“It is not easy to predict how big the fall in the mainland car market will look like in 2020,” said Gao Shen, an independent manufacturing industries analyst. “Covid-19 has become a pandemic and it is inevitable that the downward spiral will continue throughout the whole year.”
Chinese consumers had already put big-ticket purchases on hold during the 18-month US-China trade war that preceded the pandemic, because of uncertainties around jobs and business prospects. And Covid-19 and the resulting government response, including the lockdown of cities and travel restrictions, has dealt yet another body blow to Chinese carmakers.
Moreover, the recent easing of restrictions over travel and business activity in mainland China is not likely to boost production and sales, analysts said, because the pandemic is now spreading in the rest of the world. According to global market and consumer data provider Statista, China accounts for about a third of the world’s passenger vehicle production.
China’s automobile industry had already posted a second consecutive year of decline in 2019. Passenger car sales slumped by 8.2 per cent last year to 25.8 million units, while production shrank 7.5 per cent to 25.7 million units, according to the CPCA. “The virus is spreading fast and is souring efforts by carmakers to halt a slide in the industry,” said Peter Chen, an engineer with car components maker TRW. “The coronavirus outbreak will further knock the market down, as it disrupts supply chain and dents consumers’ buying interest.”
On Monday, Geely Automobile Holdings, one of mainland China’s top carmakers, said that 2020 would be one of the toughest years it has faced. “The recent outbreak of the novel coronavirus has caused serious disruption to our supply chain and thus our production levels, meaning additional pressure on our business volume and profitability in 2020,” the company said in a filing to the Hong Kong stock exchange.

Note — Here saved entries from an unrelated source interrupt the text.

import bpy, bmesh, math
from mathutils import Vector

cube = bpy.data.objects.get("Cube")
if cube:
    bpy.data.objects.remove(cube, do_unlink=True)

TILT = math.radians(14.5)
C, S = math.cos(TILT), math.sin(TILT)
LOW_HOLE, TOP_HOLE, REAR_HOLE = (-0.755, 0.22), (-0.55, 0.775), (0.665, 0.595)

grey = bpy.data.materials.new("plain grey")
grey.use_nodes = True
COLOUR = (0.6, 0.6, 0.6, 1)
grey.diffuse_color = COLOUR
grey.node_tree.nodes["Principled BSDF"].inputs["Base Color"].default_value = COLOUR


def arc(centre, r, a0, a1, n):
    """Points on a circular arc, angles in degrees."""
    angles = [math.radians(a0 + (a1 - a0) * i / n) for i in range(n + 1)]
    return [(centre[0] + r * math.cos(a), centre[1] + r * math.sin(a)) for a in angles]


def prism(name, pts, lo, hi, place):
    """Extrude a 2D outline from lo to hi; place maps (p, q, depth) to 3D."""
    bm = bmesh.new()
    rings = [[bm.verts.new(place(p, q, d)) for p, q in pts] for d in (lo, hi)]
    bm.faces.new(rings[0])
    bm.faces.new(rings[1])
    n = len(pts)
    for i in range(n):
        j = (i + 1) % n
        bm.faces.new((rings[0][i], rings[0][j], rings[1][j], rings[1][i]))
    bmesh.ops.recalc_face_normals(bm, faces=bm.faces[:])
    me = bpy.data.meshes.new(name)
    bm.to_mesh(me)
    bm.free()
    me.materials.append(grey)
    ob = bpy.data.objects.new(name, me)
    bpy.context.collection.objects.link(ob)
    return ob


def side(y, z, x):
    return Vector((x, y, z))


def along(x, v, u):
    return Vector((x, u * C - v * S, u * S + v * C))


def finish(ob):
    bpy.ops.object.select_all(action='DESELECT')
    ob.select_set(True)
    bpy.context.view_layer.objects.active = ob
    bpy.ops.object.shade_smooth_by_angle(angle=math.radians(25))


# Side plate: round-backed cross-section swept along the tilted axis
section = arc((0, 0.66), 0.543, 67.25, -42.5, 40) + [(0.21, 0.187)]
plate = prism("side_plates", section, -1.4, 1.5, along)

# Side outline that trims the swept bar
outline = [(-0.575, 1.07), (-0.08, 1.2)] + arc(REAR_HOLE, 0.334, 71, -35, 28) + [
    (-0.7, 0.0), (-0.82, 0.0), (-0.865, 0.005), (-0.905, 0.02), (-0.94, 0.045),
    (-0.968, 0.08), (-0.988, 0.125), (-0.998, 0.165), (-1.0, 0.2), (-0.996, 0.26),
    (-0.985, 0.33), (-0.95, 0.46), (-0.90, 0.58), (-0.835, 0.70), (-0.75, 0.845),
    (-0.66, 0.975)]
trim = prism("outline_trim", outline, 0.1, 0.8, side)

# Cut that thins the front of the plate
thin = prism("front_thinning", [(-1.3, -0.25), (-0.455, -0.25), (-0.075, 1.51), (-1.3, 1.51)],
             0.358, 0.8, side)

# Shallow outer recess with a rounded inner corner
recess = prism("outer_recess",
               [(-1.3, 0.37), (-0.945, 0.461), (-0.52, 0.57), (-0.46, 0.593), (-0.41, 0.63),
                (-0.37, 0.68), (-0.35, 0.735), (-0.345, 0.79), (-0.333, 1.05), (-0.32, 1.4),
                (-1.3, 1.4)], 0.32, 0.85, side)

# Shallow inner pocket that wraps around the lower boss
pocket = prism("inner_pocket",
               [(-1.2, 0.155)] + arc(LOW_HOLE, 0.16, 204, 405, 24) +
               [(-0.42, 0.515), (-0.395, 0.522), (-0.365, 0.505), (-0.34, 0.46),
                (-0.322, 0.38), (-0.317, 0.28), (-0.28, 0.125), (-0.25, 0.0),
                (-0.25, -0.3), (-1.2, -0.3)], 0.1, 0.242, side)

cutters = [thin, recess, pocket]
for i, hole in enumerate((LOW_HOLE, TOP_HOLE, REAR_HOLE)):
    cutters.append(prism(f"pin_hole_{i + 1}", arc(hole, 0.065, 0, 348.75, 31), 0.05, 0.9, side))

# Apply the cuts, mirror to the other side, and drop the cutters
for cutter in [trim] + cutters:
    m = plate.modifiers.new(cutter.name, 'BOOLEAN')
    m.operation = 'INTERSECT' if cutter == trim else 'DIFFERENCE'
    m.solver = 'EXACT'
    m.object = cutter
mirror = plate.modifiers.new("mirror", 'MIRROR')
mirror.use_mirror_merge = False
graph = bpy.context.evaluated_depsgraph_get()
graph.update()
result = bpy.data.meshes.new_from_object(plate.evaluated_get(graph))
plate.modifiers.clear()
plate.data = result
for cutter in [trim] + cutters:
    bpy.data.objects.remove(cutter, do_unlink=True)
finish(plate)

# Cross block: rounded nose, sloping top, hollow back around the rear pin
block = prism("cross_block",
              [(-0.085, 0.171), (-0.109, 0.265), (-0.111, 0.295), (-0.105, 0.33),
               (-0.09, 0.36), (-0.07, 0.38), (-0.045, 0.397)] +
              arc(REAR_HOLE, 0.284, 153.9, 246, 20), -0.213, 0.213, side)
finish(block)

Its bearish forecast followed the announcement of lower-than-expected profit for 2019. Geely said its earnings fell 35 per cent from a year earlier to 8.19 billion yuan, while revenue dropped 9 per cent to 97.4 billion yuan. US investment bank Jefferies Group said in a research note on Tuesday that higher discounts offered to consumers and increased administration costs had led Geely to miss an analysts’ forecast.
BYD, China’s largest new-energy vehicle maker, said its net profit for 2019 plummeted 42 per cent to 1.6 billion yuan, as sales dropped 7.4 per cent to 229,500 units. The company said a weak market and increased spending on research resulted in the profit decline.
Great Wall Motors, China’s largest sport-utility vehicle maker, on Tuesday posted a profit drop of 13.6 per cent in full-year earnings for 2019. It made 4.5 billion yuan last year. Also on Tuesday, Guangzhou Automobile Group said its earnings in 2019 plummeted 39.3 per cent to 6.6 billion yuan.
According to the CPCA, vehicle sales plummeted 92 per cent in the first two weeks of February, with just 4,909 units sold, as the coronavirus lockdown kept buyers away from showrooms. And industry officials said that capacity had yet to be fully used now because of disruption to global supply chains.
Last week, Moody's Investors Service placed the ratings of five carmakers in Korea and China under review for a downgrade. These include Hyundai Motor, Kia Motors, Dongfeng Motor Group, Beijing Automotive Group and Geely.
“The rapid and widening spread of the coronavirus outbreak, deteriorating global economic outlook, falling oil prices and asset price declines are creating a severe and extensive credit shock across many sectors, regions and markets,” Moody’s said in a report published on March 27. “The combined credit effects of these developments are unprecedented. The automotive sector has been one of the sectors most significantly affected by the shock, given its sensitivity to consumer demand and sentiment.”